TASK DETAILS: A bare number is the expected answer: the count of lines in the records that contain the word "objects".

AVAILABLE RECORDS:

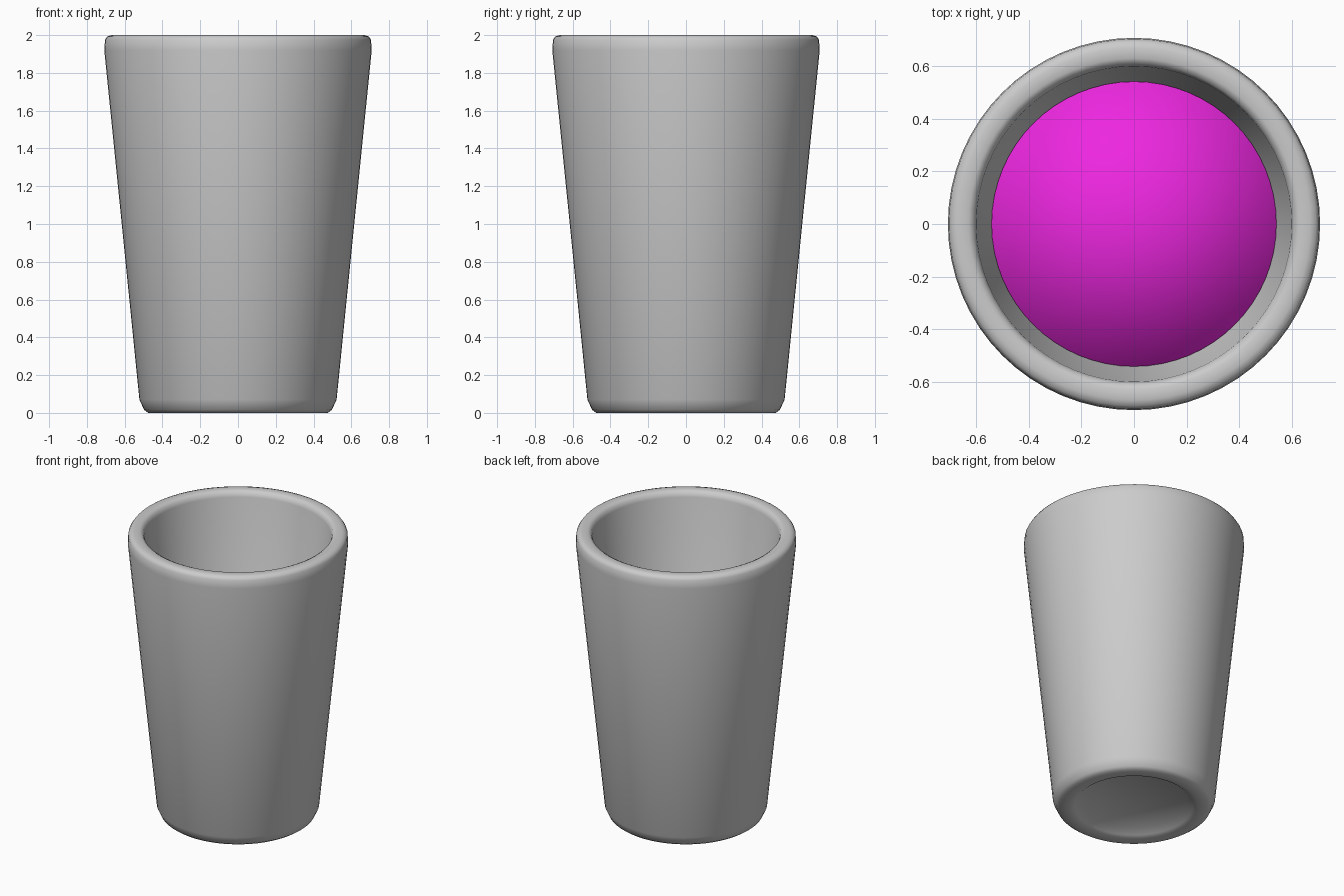
import bpy, bmesh
from math import cos, sin, tau

if "Cube" in bpy.data.objects:
    bpy.data.objects.remove(bpy.data.objects["Cube"])

SIDES = 64


def lathe(name, profile, color=None, angle=None):
    """Revolve (radius, z) points about z; radius 0 makes a pole."""
    bm = bmesh.new()
    rings = []
    for r, z in profile:
        if r == 0:
            rings.append([bm.verts.new((0, 0, z))] * SIDES)
        else:
            rings.append([bm.verts.new((r * cos(tau * i / SIDES), r * sin(tau * i / SIDES), z))
                          for i in range(SIDES)])
    for low, high in zip(rings, rings[1:]):
        for i in range(SIDES):
            j = (i + 1) % SIDES
            corners = [low[i], low[j], high[j], high[i]]
            bm.faces.new(list(dict.fromkeys(corners)))
    bmesh.ops.recalc_face_normals(bm, faces=bm.faces)
    for f in bm.faces:
        f.smooth = True
    mesh = bpy.data.meshes.new(name)
    bm.to_mesh(mesh)
    bm.free()
    obj = bpy.data.objects.new(name, mesh)
    bpy.context.collection.objects.link(obj)
    if color:
        mat = bpy.data.materials.new(name)
        mat.diffuse_color = color
        mat.use_nodes = True
        mat.node_tree.nodes["Principled BSDF"].inputs["Base Color"].default_value = mat.diffuse_color
        mesh.materials.append(mat)
    return obj


# Tapered cup: recessed underside, outer wall, rounded rim, inner wall and floor
lathe("cup", [
    (0, 0.04), (0.34, 0.04), (0.38, 0.01), (0.41, 0.0),
    (0.475, 0.0), (0.497, 0.016), (0.522, 0.07),
    (0.708, 1.92), (0.704, 1.975), (0.692, 1.993), (0.67, 2.0),
    (0.63, 2.0), (0.61, 1.99), (0.6, 1.96),
    (0.425, 0.16), (0.4, 0.12), (0, 0.12)])

# Drink filling the lower part of the cup, smooth all over
lathe("drink", [(0, 0.125), (0.4, 0.125), (0.425, 0.165), (0.542, 1.38), (0, 1.38)],
      color=(0.85, 0.02, 0.75, 1))
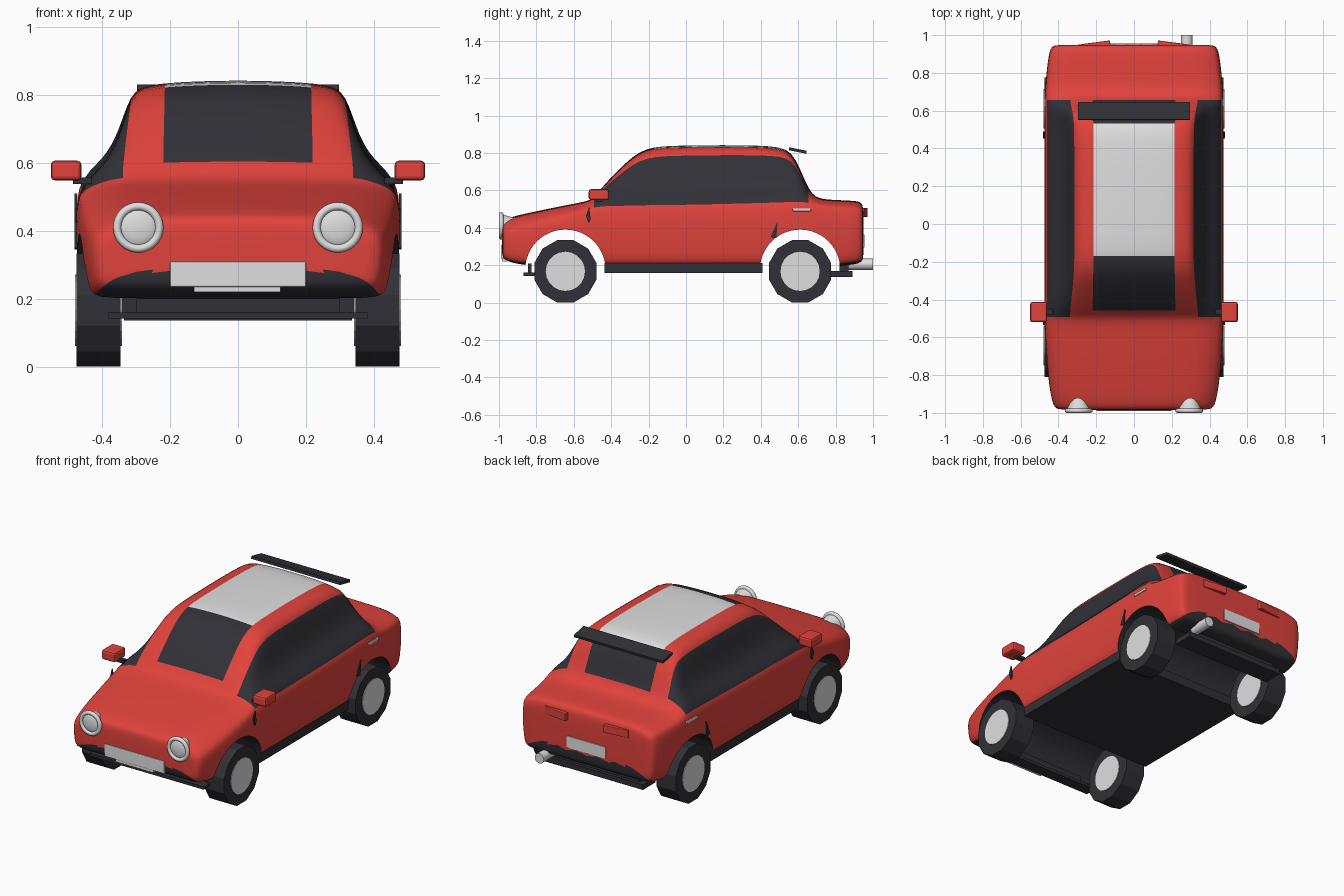
import bpy, bmesh, math
from mathutils import Vector

if "Cube" in bpy.data.objects:
    bpy.data.objects.remove(bpy.data.objects["Cube"])


def material(name, rgb):
    m = bpy.data.materials.new(name)
    m.diffuse_color = (*rgb, 1)
    m.use_nodes = True
    m.node_tree.nodes["Principled BSDF"].inputs["Base Color"].default_value = m.diffuse_color
    return m


RED = material("red paint", (0.75, 0.055, 0.045))
DARK = material("dark trim", (0.03, 0.03, 0.038))
WHITE = material("pale grey", (0.74, 0.74, 0.74))


def finish(name, mat, smooth=None):
    o = bpy.context.object
    o.name = name
    o.data.materials.clear()
    o.data.materials.append(mat)
    bpy.ops.object.transform_apply(location=False, rotation=True, scale=True)
    if smooth:
        bpy.ops.object.shade_smooth_by_angle(angle=math.radians(smooth))
    return o


def box(name, lo, hi, mat, bevel=0, rot=(0, 0, 0)):
    lo, hi = Vector(lo), Vector(hi)
    bpy.ops.mesh.primitive_cube_add(size=1, location=(lo + hi) / 2)
    o = bpy.context.object
    o.scale = hi - lo
    bpy.ops.object.transform_apply(location=False, rotation=False, scale=True)
    o.rotation_euler = rot
    if bevel:
        b = o.modifiers.new("bevel", 'BEVEL')
        b.width, b.segments = bevel, 2
    return finish(name, mat)


def cyl(name, loc, axis, r1, r2, depth, mat, n=24, spin=0, smooth=None):
    # axis 'x' or 'y'; r1 is the radius at the low end of that axis
    rot = (0, math.pi / 2, 0) if axis == 'x' else (-math.pi / 2, 0, 0)
    bpy.ops.mesh.primitive_cone_add(vertices=n, radius1=r1, radius2=r2, depth=depth, location=loc)
    o = bpy.context.object
    if spin:
        o.rotation_euler = (0, 0, spin)
        bpy.ops.object.transform_apply(location=False, rotation=True, scale=False)
    o.rotation_euler = rot
    return finish(name, mat, smooth)


# Body cross-section: lower part (x, height up to the belt line),
# upper part (bonnet x, bonnet height, cabin x, cabin height)
LOWER = [(0, 0), (.45, 0), (.86, 0), (.945, .04), (.975, .14), (.99, .35),
         (1, .55), (1, .78), (.99, .92), (.975, 1)]
UPPER = [(.93, .30, .915, .11), (.88, .50, .82, .23), (.83, .65, .755, .415),
         (.78, .77, .713, .63), (.72, .86, .665, .85), (.62, .92, .606, .94),
         (.48, .96, .468, .975), (.24, .99, .235, .993), (0, 1, 0, 1)]
# Stations front to back: y, half width, bottom, belt, top
STATIONS = [
    (-.985, .37, .27, .36, .405), (-.98, .41, .24, .38, .434), (-.96, .428, .222, .39, .449),
    (-.9, .442, .205, .405, .467), (-.8, .456, .195, .43, .488), (-.65, .467, .19, .465, .52),
    (-.53, .472, .19, .50, .54), (-.49, .474, .19, .51, .56), (-.465, .475, .19, .513, .598),
    (-.4, .475, .19, .515, .67), (-.32, .475, .19, .515, .75), (-.25, .475, .19, .517, .808),
    (-.17, .475, .19, .52, .833), (-.08, .475, .19, .52, .839), (.1, .475, .19, .523, .842),
    (.3, .475, .19, .528, .842), (.45, .475, .19, .532, .838), (.54, .475, .19, .535, .824),
    (.585, .475, .19, .536, .77), (.625, .475, .19, .536, .68), (.655, .474, .19, .535, .608),
    (.69, .472, .19, .525, .562), (.75, .468, .19, .51, .549), (.88, .455, .2, .505, .546),
    (.93, .442, .21, .50, .54), (.945, .428, .225, .49, .525), (.95, .38, .26, .45, .48)]
N = 2 * (len(LOWER) + len(UPPER)) - 2


def ring(y, w, zb, belt, top):
    f = min(1, max(0, (top - belt - .08) / .24))
    pts = [(x * w, zb + t * (belt - zb)) for x, t in LOWER]
    for hx, ht, rx, rt in UPPER:
        pts.append(((hx + (rx - hx) * f) * w, belt + (ht + (rt - ht) * f) * (top - belt)))
    pts += [(-x, z) for x, z in pts[-2:0:-1]]
    return [(x, y, z) for x, z in pts]


bm = bmesh.new()
rings = [[bm.verts.new(p) for p in ring(*s)] for s in STATIONS]
for i in range(len(rings) - 1):
    y0, y1 = STATIONS[i][0], STATIONS[i + 1][0]
    for j in range(N):
        a, b, k = j, (j + 1) % N, min(j, N - 1 - j)
        face = bm.faces.new((rings[i][a], rings[i][b], rings[i + 1][b], rings[i + 1][a]))
        if k < 3:                                        # underside
            face.material_index = 1
        elif 9 <= k <= 13 and y0 > -.5 and y1 < .66:     # side windows
            face.material_index = 1
        elif k >= 16 and -.48 < y0 and y1 < .66:         # windscreen, roof panel, rear window
            face.material_index = 2 if y0 > -.18 and y1 < .55 else 1
bm.faces.new(rings[0])
bm.faces.new(rings[-1])
bmesh.ops.recalc_face_normals(bm, faces=bm.faces)
me = bpy.data.meshes.new("body")
bm.to_mesh(me)
bm.free()
for m in (RED, DARK, WHITE):
    me.materials.append(m)
body = bpy.data.objects.new("body", me)
bpy.context.collection.objects.link(body)

# Wheel arches cut right through the body
AXLES = {"front": -.645, "rear": .61}
ARCH_R, ARCH_Z = .215, .175
cutters = [cyl("arch_cutter", (0, y, ARCH_Z), 'x', ARCH_R, ARCH_R, 1.4, DARK, 48) for y in AXLES.values()]
body.modifiers.new("smooth", 'SUBSURF').levels = 1
for c in cutters:
    mod = body.modifiers.new("arch", 'BOOLEAN')
    mod.object, mod.operation, mod.solver = c, 'DIFFERENCE', 'EXACT'
bpy.ops.object.select_all(action='DESELECT')
bpy.context.view_layer.objects.active = body
body.select_set(True)
for name in [m.name for m in body.modifiers]:
    bpy.ops.object.modifier_apply(modifier=name)
for c in cutters:
    bpy.data.objects.remove(c)
for p in body.data.polygons:
    vs = [body.data.vertices[v].co for v in p.vertices]
    for ay in AXLES.values():
        if all(abs(math.hypot(v.y - ay, v.z - ARCH_Z) - ARCH_R) < .003 for v in vs):
            p.material_index = 1
bpy.ops.object.shade_smooth_by_angle(angle=math.radians(40))

# Wheels: twelve-sided tyres with pale discs
for end, y in AXLES.items():
    for side, s in (("right", 1), ("left", -1)):
        cyl(f"{end}_{side}_tyre", (s * .41, y, .167), 'x', .172, .172, .13, DARK, 12, math.pi / 12)
        cyl(f"{end}_{side}_wheel_disc", (s * .41, y, .167), 'x', .105, .105, .137, WHITE, 20)

# Floor, sills and bumper lips
box("floor", (-.45, -.435, .157), (.45, .41, .212), DARK)
box("front_lip", (-.38, -.87, .143), (.38, -.80, .16), DARK)
box("front_lip_mount", (-.3, -.845, .155), (.3, -.825, .21), DARK)
box("rear_lip", (-.335, .77, .137), (.335, .89, .168), DARK)
box("rear_lip_mount", (-.3, .82, .16), (.3, .87, .21), DARK)

# Roof spoiler
box("spoiler", (-.297, .55, .805), (.297, .645, .821), DARK, rot=(-.2, 0, 0))

# Plates and exhaust
box("front_plate", (-.2, -.99, .235), (.2, -.965, .31), WHITE, .005)
box("front_plate_strip", (-.13, -.985, .22), (.125, -.955, .237), WHITE)
box("rear_plate", (-.13, .93, .295), (.13, .955, .365), WHITE)
cyl("exhaust", (.28, .935, .205), 'y', .03, .03, .13, WHITE, 20, smooth=40)

for side, s in (("right", 1), ("left", -1)):
    # Headlight: bowl, ring and lens
    x = s * .293
    cyl(f"{side}_headlight_bowl", (x, -.955, .41), 'y', .062, .045, .06, WHITE, 24, smooth=40)
    bpy.ops.mesh.primitive_torus_add(major_radius=.062, minor_radius=.012, major_segments=32,
                                     minor_segments=10, location=(x, -.988, .41),
                                     rotation=(math.pi / 2, 0, 0))
    finish(f"{side}_headlight_ring", WHITE, 60)
    bpy.ops.mesh.primitive_uv_sphere_add(segments=24, ring_count=12, radius=.056, location=(x, -.983, .41))
    bpy.context.object.scale = (1, .28, 1)
    finish(f"{side}_headlight_lens", WHITE, 60)

    # Tail light, turned so the inner end stands out
    xs = sorted((s * .125, s * .28))
    box(f"{side}_tail_light", (xs[0], .935, .458), (xs[1], .962, .505), RED, .004, (0, 0, -s * .13))

    # Door mirror on its stalk
    xs = sorted((s * .46, s * .55))
    box(f"{side}_mirror", (xs[0], -.52, .548), (xs[1], -.412, .606), RED, .012)
    xs = sorted((s * .43, s * .485))
    box(f"{side}_mirror_stalk", (xs[0], -.48, .538), (xs[1], -.45, .556), DARK)

    # Door handle
    xs = sorted((s * .455, s * .477))
    box(f"{side}_handle", (xs[0], .57, .487), (xs[1], .668, .503), WHITE, .004)

    # Small dark door-edge marks
    for part, pts in (("rear_mark", [(.452, .35), (.49, .435), (.483, .345)]),
                      ("front_mark", [(-.535, .465), (-.517, .51), (-.51, .44), (-.522, .425)])):
        mesh = bpy.data.meshes.new(part)
        mesh.from_pydata([(s * .477, y, z) for y, z in pts], [], [tuple(range(len(pts)))])
        mesh.materials.append(DARK)
        o = bpy.data.objects.new(f"{side}_{part}", mesh)
        bpy.context.collection.objects.link(o)
        sol = o.modifiers.new("thickness", 'SOLIDIFY')
        sol.thickness, sol.offset = .008, 0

RESPONSE: 12